» **WORK REQUIRED**: Reproduce the records below exactly from their first line through the line containing "ob = bpy.data.objects.new(name, me)", omitting all pictures.

» **LISTED ENTRIES**:
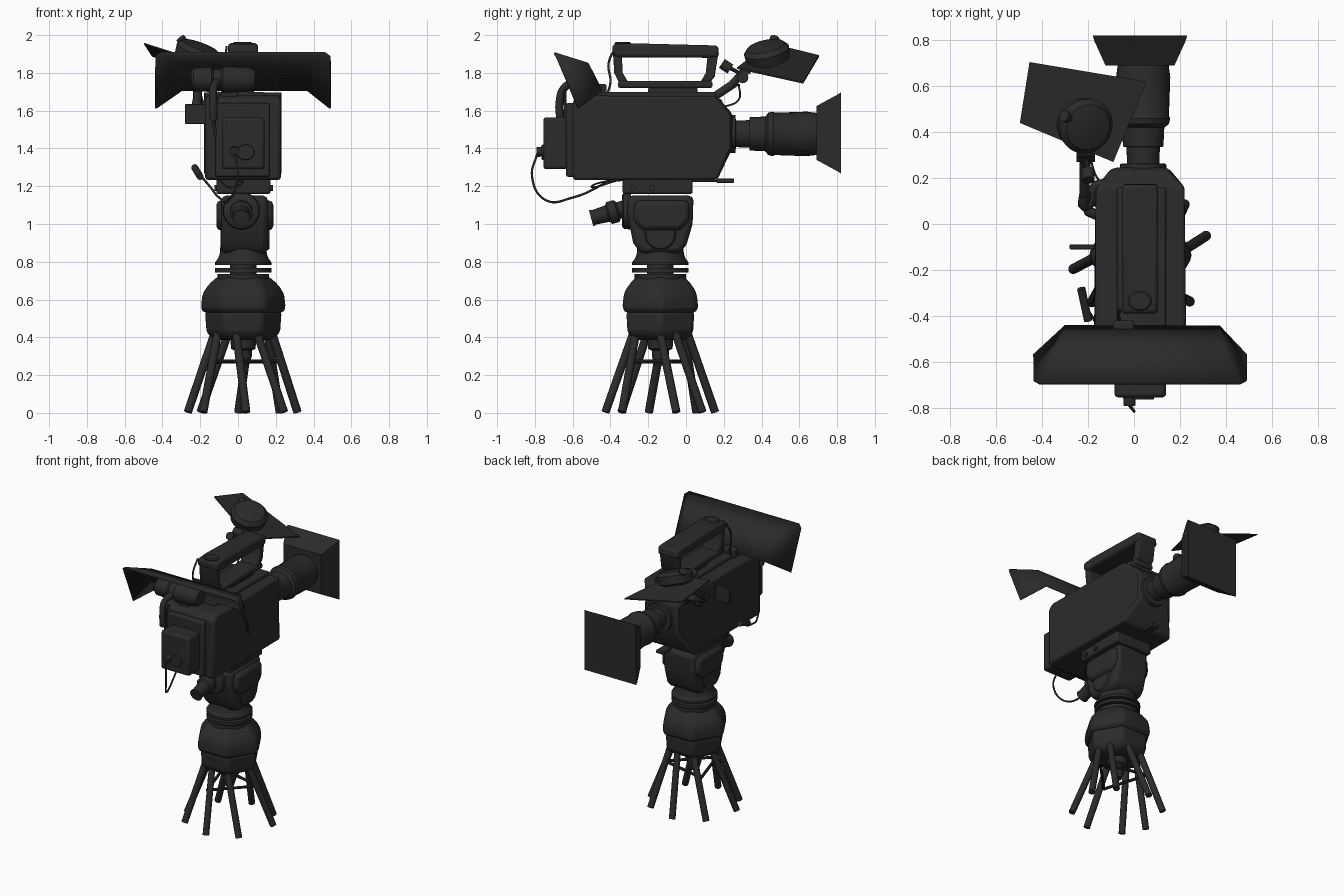
import bpy, bmesh, math
from mathutils import Vector

BLACK = bpy.data.materials.new("charcoal_black")
BLACK.diffuse_color = (0.024, 0.024, 0.024, 1)
CX, CY = 0.028, -0.136          # tripod axis


def add_mesh(name, me, bevel=0.0, angle=35):
    me.materials.clear()
    me.materials.append(BLACK)
    me.shade_smooth()
    me.set_sharp_from_angle(angle=math.radians(angle))
    ob = bpy.data.objects.new(name, me)
    bpy.context.collection.objects.link(ob)
    if bevel:
        m = ob.modifiers.new("bevel", 'BEVEL')
        m.width, m.segments, m.limit_method = bevel, 2, 'ANGLE'
    return ob


def finish(name, bm, bevel=0.0, angle=35):
    bmesh.ops.recalc_face_normals(bm, faces=bm.faces)
    me = bpy.data.meshes.new(name)
    bm.to_mesh(me)
    bm.free()
    return add_mesh(name, me, bevel, angle)


def loft(name, rings, bevel=0.0, angle=35):
    """Join equal rings of points into a capped solid."""
    bm = bmesh.new()
    vs = [[bm.verts.new(p) for p in r] for r in rings]
    n = len(vs[0])
    for a, b in zip(vs, vs[1:]):
        for i in range(n):
            bm.faces.new((a[i], a[(i + 1) % n], b[(i + 1) % n], b[i]))
    bm.faces.new(vs[0])
    bm.faces.new(vs[-1])
    return finish(name, bm, bevel, angle)


def side_shape(name, x0, x1, prof, bevel=0.01):
    """Extrude a (y, z) outline from x0 to x1."""
    return loft(name, [[(x, y, z) for y, z in prof] for x in (x0, x1)], bevel)


def box(name, x, y, z, bevel=0.01):
    return side_shape(name, x[0], x[1],
                      [(y[0], z[0]), (y[1], z[0]), (y[1], z[1]), (y[0], z[1])], bevel)


def lathe(name, pts, loc, axis=(0, 0, 1), segs=28, flat=1.0, bevel=0.0):
    """Turn (distance, radius) pairs round an axis."""
    q = Vector(axis).to_track_quat('Z', 'Y')
    rings = []
    for t, r in pts:
        ring = []
        for i in range(segs):
            a = 2 * math.pi * i / segs
            ring.append(Vector(loc) + q @ Vector((r * math.cos(a), r * flat * math.sin(a), t)))
        rings.append(ring)
    return loft(name, rings, bevel)


def rod(name, a, b, r, segs=16):
    d = Vector(b) - Vector(a)
    return lathe(name, [(0, r), (d.length, r)], a, d, segs)


def cable(name, pts, r):
    cu = bpy.data.curves.new(name, 'CURVE')
    cu.dimensions, cu.bevel_depth, cu.bevel_resolution = '3D', r, 2
    cu.resolution_u, cu.use_fill_caps = 8, True
    sp = cu.splines.new('BEZIER')
    sp.bezier_points.add(len(pts) - 1)
    for p, co in zip(sp.bezier_points, pts):
        p.co = co
        p.handle_left_type = p.handle_right_type = 'AUTO'
    tmp = bpy.data.objects.new(name + "_path", cu)
    me = bpy.data.meshes.new_from_object(tmp)
    bpy.data.objects.remove(tmp)
    return add_mesh(name, me, angle=60)


def polar(deg, r, z):
    a = math.radians(deg)
    return (CX + r * math.cos(a), CY + 0.97 * r * math.sin(a), z)


# --- tripod legs (slightly twisted), spreader and bowl
for i, deg in enumerate((17, 50, 95, 139, 192, 225, 273, 316)):
    rod(f"leg_{i}", polar(deg - 18, 0.15, 0.43), polar(deg, 0.3, 0.004), 0.022, 12)
for i in range(3):
    rod(f"spreader_bar_{i}", polar(i * 120 + 17, 0.2, 0.272), polar(i * 120 + 137, 0.2, 0.272), 0.01, 8)
lathe("centre_column", [(0.25, 0.03), (0.3, 0.045), (0.33, 0.045), (0.34, 0.065), (0.42, 0.07)], (CX, CY, 0))
lathe("leg_crown", [(0.385, 0.15), (0.42, 0.2), (0.54, 0.208)], (CX, CY, 0), segs=6, bevel=0.02)
lathe("bowl", [(0.53, 0.226), (0.57, 0.23), (0.64, 0.222), (0.69, 0.18), (0.725, 0.14)], (CX, CY, 0),
      segs=6, bevel=0.025)
lathe("neck_core", [(0.7, 0.07), (0.81, 0.07)], (CX, CY, 0))
lathe("neck_ring_low", [(0.69, 0.137), (0.735, 0.137)], (CX, CY, 0))
lathe("neck_ring_mid", [(0.744, 0.149), (0.766, 0.149)], (CX, CY, 0))
lathe("neck_flare", [(0.782, 0.15), (0.797, 0.15), (0.815, 0.135), (0.84, 0.125), (0.9, 0.12)], (CX, CY, 0))

# --- fluid head
side_shape("head_core", -0.088, 0.158, [(-0.31, 1.15), (0.04, 1.15), (0.035, 1.0), (0.0, 0.88), (-0.04, 0.845),
                                         (-0.24, 0.845), (-0.28, 0.9), (-0.31, 1.05)], 0.025)
side_shape("head_cheeks", -0.115, 0.187, [(-0.27, 1.125), (0.015, 1.125), (0.02, 1.02), (-0.03, 0.965),
                                           (-0.23, 0.965), (-0.28, 1.02)], 0.025)
lathe("tilt_drum", [(-0.1, 0.075), (-0.08, 0.09), (0.14, 0.09), (0.16, 0.075)], (CX - 0.02, CY, 0.945), (1, 0, 0))
lathe("front_dial", [(0, 0.1), (0.04, 0.095), (0.05, 0.08)], (0.018, -0.29, 1.07), (0, -1, 0))
lathe("pan_knob", [(0, 0.045), (0.05, 0.045), (0.06, 0.06), (0.1, 0.06), (0.11, 0.045), (0.18, 0.04), (0.2, 0.045)],
      (0.018, -0.31, 1.085), (0, -0.96, -0.27))
box("quick_plate", (-0.115, 0.172), (-0.335, 0.035), (1.16, 1.24))
for y in (-0.28, -0.18):
    rod("plate_screw", (-0.125, y, 1.19), (0.185, y, 1.19), 0.016, 12)
rod("plate_lever", (0.03, 0.0, 1.228), (0.03, 0.2, 1.228), 0.006, 8)
box("lever_grip", (0.0, 0.06), (0.16, 0.255), (1.218, 1.24), 0.004)

# --- camera body with tapered nose
prof = [(-0.6, 1.232), (0.165, 1.232), (0.245, 1.40), (0.245, 1.585), (0.165, 1.675), (-0.56, 1.68), (-0.6, 1.65)]
rings = []
for x in (-0.175, 0.228):
    rings.append([(0.027 + (x - 0.027) * (0.6 if y > 0.2 else 1), y, z) for y, z in prof])
loft("camera_body", rings, 0.018)
box("top_deck", (-0.075, 0.14), (-0.45, 0.16), (1.66, 1.70))
box("rear_plate", (-0.12, 0.168), (-0.635, -0.59), (1.25, 1.64))
box("battery", (-0.085, 0.14), (-0.755, -0.62), (1.29, 1.565), 0.015)
lathe("battery_dial", [(0, 0.05), (0.015, 0.045)], (0.04, -0.75, 1.38), (0, -1, 0), flat=0.85)
rod("battery_socket", (-0.02, -0.75, 1.385), (-0.02, -0.79, 1.38), 0.026)
box("side_flag", (-0.28, -0.17), (-0.11, -0.09), (1.53, 1.635), 0.003)
rod("side_socket", (-0.16, 0.1, 1.58), (-0.19, 0.1, 1.58), 0.024, 12)

# --- carrying handle
side_shape("handle_grip", -0.052, 0.105, [(-0.39, 1.95), (-0.3, 1.957), (0.17, 1.945), (0.175, 1.885),
                                           (0.12, 1.88), (-0.36, 1.882), (-0.39, 1.9)], 0.015)
side_shape("handle_rear_post", -0.04, 0.093, [(-0.388, 1.93), (-0.38, 1.8), (-0.35, 1.74), (-0.3, 1.74),
                                               (-0.335, 1.8), (-0.34, 1.9)], 0.008)
side_shape("handle_front_post", -0.04, 0.093, [(0.172, 1.91), (0.152, 1.78), (0.12, 1.74), (0.07, 1.74),
                                                (0.105, 1.8), (0.115, 1.9)], 0.008)
box("handle_base", (-0.045, 0.1), (-0.36, 0.14), (1.72, 1.757))
box("handle_foot", (-0.03, 0.085), (-0.2, 0.06), (1.68, 1.725))
lathe("handle_button", [(0, 0.052), (0.012, 0.052), (0.018, 0.044)], (0.025, -0.335, 1.945), flat=0.85)

# --- lens and square shade
lathe("lens", [(0.2, 0.105), (0.262, 0.1), (0.264, 0.07), (0.335, 0.073), (0.337, 0.088), (0.42, 0.092),
               (0.435, 0.112), (0.46, 0.118), (0.47, 0.112), (0.64, 0.118), (0.67, 0.114), (0.7, 0.11)],
      (0.04, 0, 1.477), (0, 1, 0), 32)
loft("lens_shade", [[(0.026 + sx * w, y, 1.482 + sz * h) for sx, sz in ((-1, -1), (1, -1), (1, 1), (-1, 1))]
                    for y, w, h in ((0.69, 0.15, 0.142), (0.80, 0.2, 0.202), (0.82, 0.205, 0.214))], 0.0, 20)

# --- viewfinder tube and its three-sided hood
lathe("viewfinder", [(-0.25, 0.05), (-0.235, 0.062), (-0.14, 0.066), (-0.13, 0.055), (-0.09, 0.055), (-0.08, 0.07),
                     (0.05, 0.066), (0.09, 0.05)], (0, -0.55, 1.765), (1, 0, 0))
bm = bmesh.new()
back = [bm.verts.new(p) for p in ((-0.3, -0.445, 1.705), (-0.32, -0.52, 1.85), (0.38, -0.52, 1.85), (0.37, -0.445, 1.705))]
rim = [bm.verts.new(p) for p in ((-0.435, -0.57, 1.612), (-0.435, -0.685, 1.885), (-0.41, -0.698, 1.905),
                                 (0.46, -0.698, 1.905), (0.488, -0.685, 1.885), (0.488, -0.57, 1.612))]
for f in (back, (back[0], rim[0], rim[1], back[1]), (back[1], rim[1], rim[2]), (back[1], rim[2], rim[3], back[2]),
          (back[2], rim[3], rim[4]), (back[2], rim[4], rim[5], back[3])):
    bm.faces.new(f)
hood = finish("viewfinder_hood", bm, angle=50)
m = hood.modifiers.new("thickness", 'SOLIDIFY')
m.thickness, m.offset = 0.01, 0
cable("viewfinder_pipe", [(-0.13, -0.665, 1.55), (-0.13, -0.67, 1.64), (-0.13, -0.645, 1.72), (-0.1, -0.57, 1.76)], 0.021)
box("viewfinder_bracket", (-0.09, 0.0), (-0.56, -0.42), (1.66, 1.74))

# --- lamp, its flap and jointed arm
N = Vector((0.33, -0.2, 0.92)).normalized()
lathe("lamp_head", [(-0.05, 0.07), (-0.035, 0.115), (0.02, 0.122), (0.045, 0.1), (0.055, 0.05)],
      (-0.215, 0.43, 1.9), N)
rod("lamp_knob", (-0.28, 0.46, 1.95), (-0.305, 0.47, 1.985), 0.025)
flap = [Vector(p) for p in ((-0.455, 0.705, 1.89), (0.055, 0.62, 1.747), (-0.09, 0.27, 1.825), (-0.497, 0.44, 1.955))]
loft("lamp_flap", [[p + Vector((0, 0, d)) for p in flap] for d in (-0.004, 0.004)])
cable("arm_hook", [(-0.08, 0.12, 1.63), (-0.15, 0.17, 1.64), (-0.21, 0.08, 1.62), (-0.215, 0.13, 1.66)], 0.025)
rod("arm_lower", (-0.215, 0.1, 1.64), (-0.215, 0.27, 1.755), 0.022)
rod("arm_upper", (-0.21, 0.24, 1.735), (-0.21, 0.36, 1.87), 0.02)
for z, y in ((1.775, 0.3), (1.82, 0.32)):
    rod("arm_joint", (-0.25, y, z), (-0.17, y, z), 0.03)
rod("arm_clamp_knob", (-0.2, 0.19, 1.85), (-0.2, 0.235, 1.82), 0.028, 12)
rod("arm_clamp_stem", (-0.2, 0.225, 1.83), (-0.21, 0.3, 1.79), 0.01, 8)

# --- loose cables
cable("power_cable", [(-0.02, -0.785, 1.38), (0.0, -0.815, 1.25), (-0.05, -0.74, 1.125), (-0.1, -0.6, 1.14),
                      (-0.15, -0.46, 1.2), (-0.21, -0.36, 1.27)], 0.006)
rod("cable_plug", (-0.2, -0.42, 1.25), (-0.23, -0.28, 1.3), 0.018, 12)
cable("rear_loop", [(-0.1, -0.35, 1.235), (-0.02, -0.5, 1.195), (0.02, -0.47, 1.215), (0.0, -0.3, 1.235)], 0.005)
cable("viewfinder_cable", [(-0.1, -0.64, 1.7), (-0.13, -0.64, 1.6), (-0.12, -0.63, 1.48), (-0.1, -0.61, 1.42)], 0.008)
cable("lamp_cable", [(-0.2, 0.28, 1.74), (-0.19, 0.28, 1.66), (-0.16, 0.2, 1.62), (-0.1, 0.14, 1.6)], 0.005)
cable("handle_cable", [(-0.06, -0.37, 1.94), (-0.07, -0.41, 1.85), (-0.07, -0.4, 1.75), (-0.06, -0.42, 1.68)], 0.006)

» **ANSWER FOR THIS EXERCISE**:
import bpy, bmesh, math
from mathutils import Vector

BLACK = bpy.data.materials.new("charcoal_black")
BLACK.diffuse_color = (0.024, 0.024, 0.024, 1)
CX, CY = 0.028, -0.136          # tripod axis


def add_mesh(name, me, bevel=0.0, angle=35):
    me.materials.clear()
    me.materials.append(BLACK)
    me.shade_smooth()
    me.set_sharp_from_angle(angle=math.radians(angle))
    ob = bpy.data.objects.new(name, me)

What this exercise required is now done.